Orghast Part II, Ted Hughes, Mahin Tajaddod (playwrights), Peter Brook, Arby Ovanessian, Geoffrey Reeves, Andrei Serban (directors) – Naqsh-e Rostam, 1971
International Centre for Theatre Research, commissioned by the Festival and the French Ministry of Culture, with the participation of the Ford and Gulbenkian Foundations and UNESCO. World Premiere commissioned by the Festival of Arts. Courtesy of Archaeology of the Final Decade
Taking the decade long controversial Festival of Arts, Shiraz-Persepolis as a historical object, the second project within Archaeology of the Final Decade retraces documents and records in order to reconstruct the space and complex networks of ideas that informed the Festival’s original curatorial direction.
The Shiraz-Persepolis Festival of Arts, also referred to as the Shiraz Arts Festival, took place from 1967 through 1977 in and around Shiraz and the ruins of Persepolis, Iran. It was a pioneering decolonising festival of performance that incorporated music, theatre, dance, and dance-drama from around the world. Its democratising mission created one of the most uniquely transformative inter-cultural experiences, and one of the most radical multi-disciplinary crucibles of any commissioning festival in performance history.

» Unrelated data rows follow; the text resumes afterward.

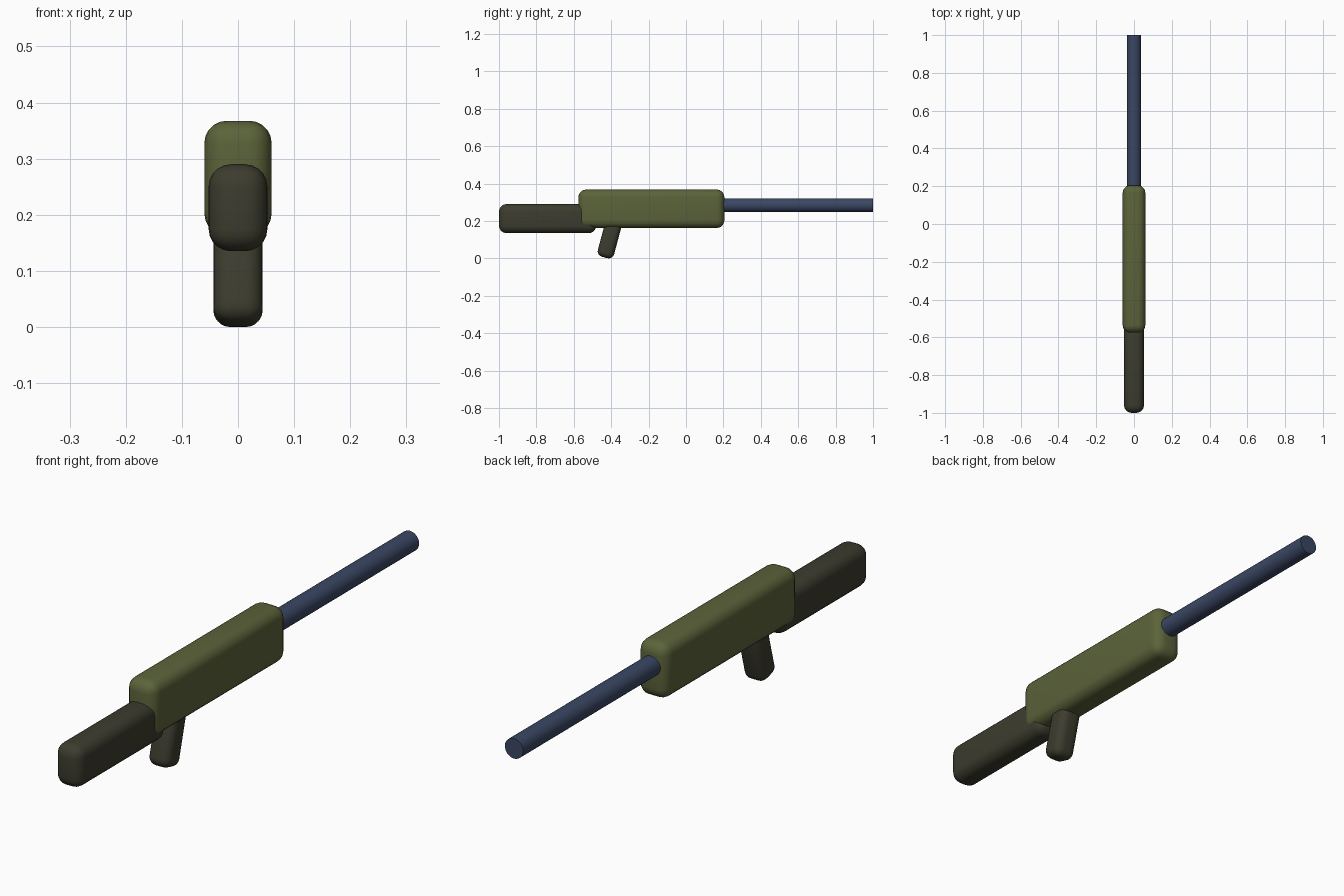
import bpy
import math

if "Cube" in bpy.data.objects:
    bpy.data.objects.remove(bpy.data.objects["Cube"])


def material(name, rgb):
    m = bpy.data.materials.new(name)
    m.diffuse_color = (*rgb, 1)
    m.use_nodes = True
    m.node_tree.nodes["Principled BSDF"].inputs["Base Color"].default_value = m.diffuse_color
    return m


olive = material("olive", (0.105, 0.125, 0.042))
dark = material("dark_brown", (0.046, 0.045, 0.028))
blue = material("blue_steel", (0.042, 0.062, 0.125))


def finish(name, mat):
    ob = bpy.context.object
    ob.name = name
    ob.data.materials.append(mat)
    bpy.ops.object.shade_smooth_by_angle(angle=math.radians(35))
    return ob


def rounded_box(name, center, size, radius, mat, tilt=0):
    bpy.ops.mesh.primitive_cube_add(size=1, location=center)
    ob = bpy.context.object
    ob.scale = size
    bpy.ops.object.transform_apply(location=False, rotation=False, scale=True)
    bev = ob.modifiers.new("round", 'BEVEL')
    bev.width = radius
    bev.segments = 5
    bpy.ops.object.modifier_apply(modifier="round")
    ob.rotation_euler.x = tilt
    return finish(name, mat)


# Receiver body
rounded_box("receiver", (0, -0.185, 0.265), (0.12, 0.78, 0.205), 0.04, olive)

# Shoulder stock
rounded_box("stock", (0, -0.74, 0.2125), (0.105, 0.52, 0.155), 0.04, dark)

# Grip, leaning forward at the top
rounded_box("grip", (0, -0.407, 0.111), (0.088, 0.09, 0.22), 0.03, dark,
            tilt=math.radians(-15))

# Barrel
y0, y1 = 0.1, 1.0
bpy.ops.mesh.primitive_cylinder_add(vertices=32, radius=0.037, depth=y1 - y0,
                                    location=(0, (y0 + y1) / 2, 0.284),
                                    rotation=(math.pi / 2, 0, 0))
finish("barrel", blue)
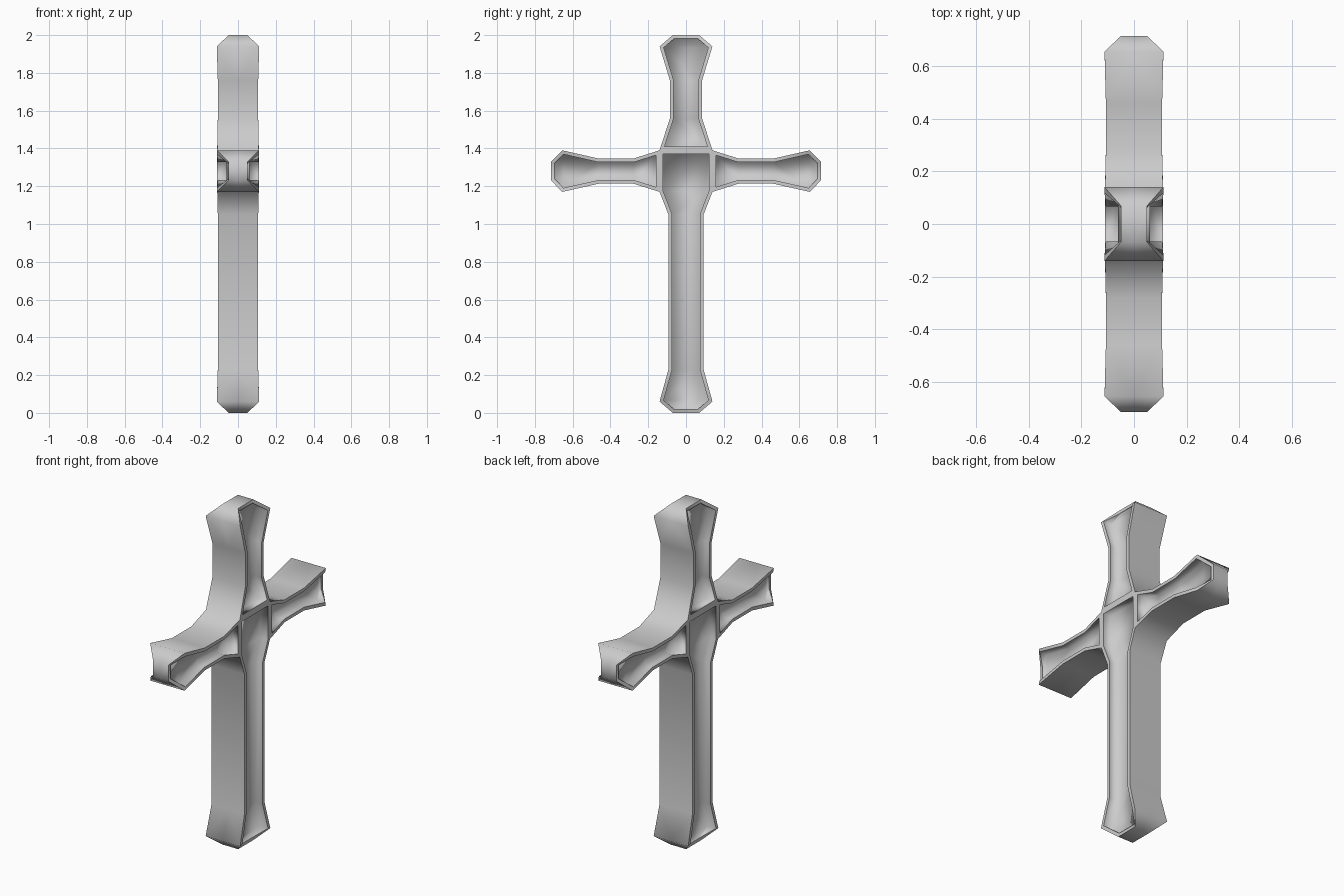
import bpy, bmesh
from mathutils import Vector

if "Cube" in bpy.data.objects:
    bpy.data.objects.remove(bpy.data.objects["Cube"])

RIM, FLOOR, ARM_Z = 0.019, 0.06, 1.28

# Arm profiles: (distance along arm, half width, half depth)
upper = [(1.39, .14, .11), (1.56, .085, .107), (1.76, .085, .107), (1.94, .14, .112), (2.0, .07, .05)]
lower = [(1.39, .14, .11), (1.17, .14, .11), (1.05, .093, .107), (.23, .093, .107), (.06, .14, .112), (0, .07, .05)]
side = [(.14, .11, .11), (.28, .066, .107), (.46, .066, .107), (.655, .11, .112), (.716, .048, .05)]


def inset(poly, d):
    """Offset a 2D polygon inwards with mitred corners."""
    n = len(poly)
    area = sum(poly[i].cross(poly[(i + 1) % n]) for i in range(n))
    s = 1 if area > 0 else -1
    out = []
    for i in range(n):
        a = (poly[i] - poly[i - 1]).normalized()
        b = (poly[(i + 1) % n] - poly[i]).normalized()
        na, nb = Vector((-a.y, a.x)) * s, Vector((-b.y, b.x)) * s
        out.append(poly[i] + (na + nb) * d / (1 + na.dot(nb)))
    return out


def add_arm(bm, stations, place, first_wall):
    """Recessed panel on both faces plus the outer wall of one arm."""
    k = len(stations)
    ring = stations + stations[::-1]
    outer = [Vector((t, w if i < k else -w)) for i, (t, w, x) in enumerate(ring)]
    inner = inset(outer, RIM)
    depth = [s[2] for s in ring]
    n = 2 * k

    def vert(p, x):
        y, z = place(p.x, p.y)
        return bm.verts.new((x, y, z))

    sides = []
    for sx in (1, -1):
        o = [vert(outer[i], sx * depth[i]) for i in range(n)]
        r = [vert(inner[i], sx * depth[i]) for i in range(n)]
        f = [vert(inner[i], sx * min(FLOOR, depth[i] - .008)) for i in range(n)]
        for i in range(n):
            j = (i + 1) % n
            rim = bm.faces.new((o[i], o[j], r[j], r[i]))
            rim.material_index = 1          # temporary rim tag
            bm.faces.new((r[i], r[j], f[j], f[i]))
        for i in range(k - 1):
            bm.faces.new((f[i], f[i + 1], f[n - 2 - i], f[n - 1 - i]))
        sides.append(o)
    mid = [vert(outer[i], 0) for i in range(n)]
    for i in range(first_wall, n - 1 - first_wall):
        for o in sides:
            bm.faces.new((o[i], o[i + 1], mid[i + 1], mid[i]))


bm = bmesh.new()
add_arm(bm, upper, lambda t, w: (w, t), 0)
add_arm(bm, lower, lambda t, w: (w, t), 1)
for s in (1, -1):
    add_arm(bm, side, lambda t, w, s=s: (s * t, ARM_Z + w), 0)

# Weld the arms into one body, crease the inner rim
bmesh.ops.remove_doubles(bm, verts=bm.verts, dist=.0005)
loose = [v for v in bm.verts if not v.link_faces]
bmesh.ops.delete(bm, geom=loose, context='VERTS')
bmesh.ops.recalc_face_normals(bm, faces=bm.faces)
for f in bm.faces:
    f.smooth = True
for e in bm.edges:
    if len({f.material_index for f in e.link_faces}) > 1:
        e.smooth = False
for f in bm.faces:
    f.material_index = 0

mesh = bpy.data.meshes.new("cross_body")
bm.to_mesh(mesh)
bm.free()
bpy.context.collection.objects.link(bpy.data.objects.new("cross_body", mesh))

Balinese Gamelan & Traditional Dances: Legong Keraton and Tari Topeng Masked Dancers – Open Air Theatre, 1969
Courtesy of Archaeology of the Final Decade / Photograph by Malie Letrange
The Festival juxtaposed performances ranging from the intimate to the ritual, archaic to contemporary, folkloric to experimental and satirical to subversive. The research unearths a rich tapestry of music, song, dance and story that came together under the banner of the Festival during the period between 1967 and 1977.
Since the revolution these materials were officially banned in Iran and it remains one of the major unresolved artistic complexes of the pre-revolutionary period.
In the immediate aftermath of decolonisation, the Festival put cultural expressions from Asia and Africa on the map as valuable and equal. Its pioneering world stage brought together these distant voices alongside Western expressions from both sides of the Iron Curtain. The process of discovery, deconstruction, reorientation and the affirmation of non-European sensibilities found a natural ally in the internationally fluid and subversive avant-garde, which sought to break from the constraints and stabilities of its own traditions.
Kathak, Classical Indian Dance, Uma Sharma (performer) – Open-Air Theatre, 1969
Courtesy of Archaeology of the Final Decade
The Festival proposed a sophisticated version of universalism that would reject any reductive principle of a unified globalised culture. Instead, the careful selection of programming mapped encounters that dreamt up a utopian vision of heterogeneous unity. This vision was articulated temporally and spatially – the Festival’s stage united diverse expressions across historical time and improvised alternative performance spaces across the open city and nature. This exhibition restages the utopian direction of this contested space of culture and reconsiders the Festival’s paradigm-shifting and radical cultural model coming from the periphery to confront the centre.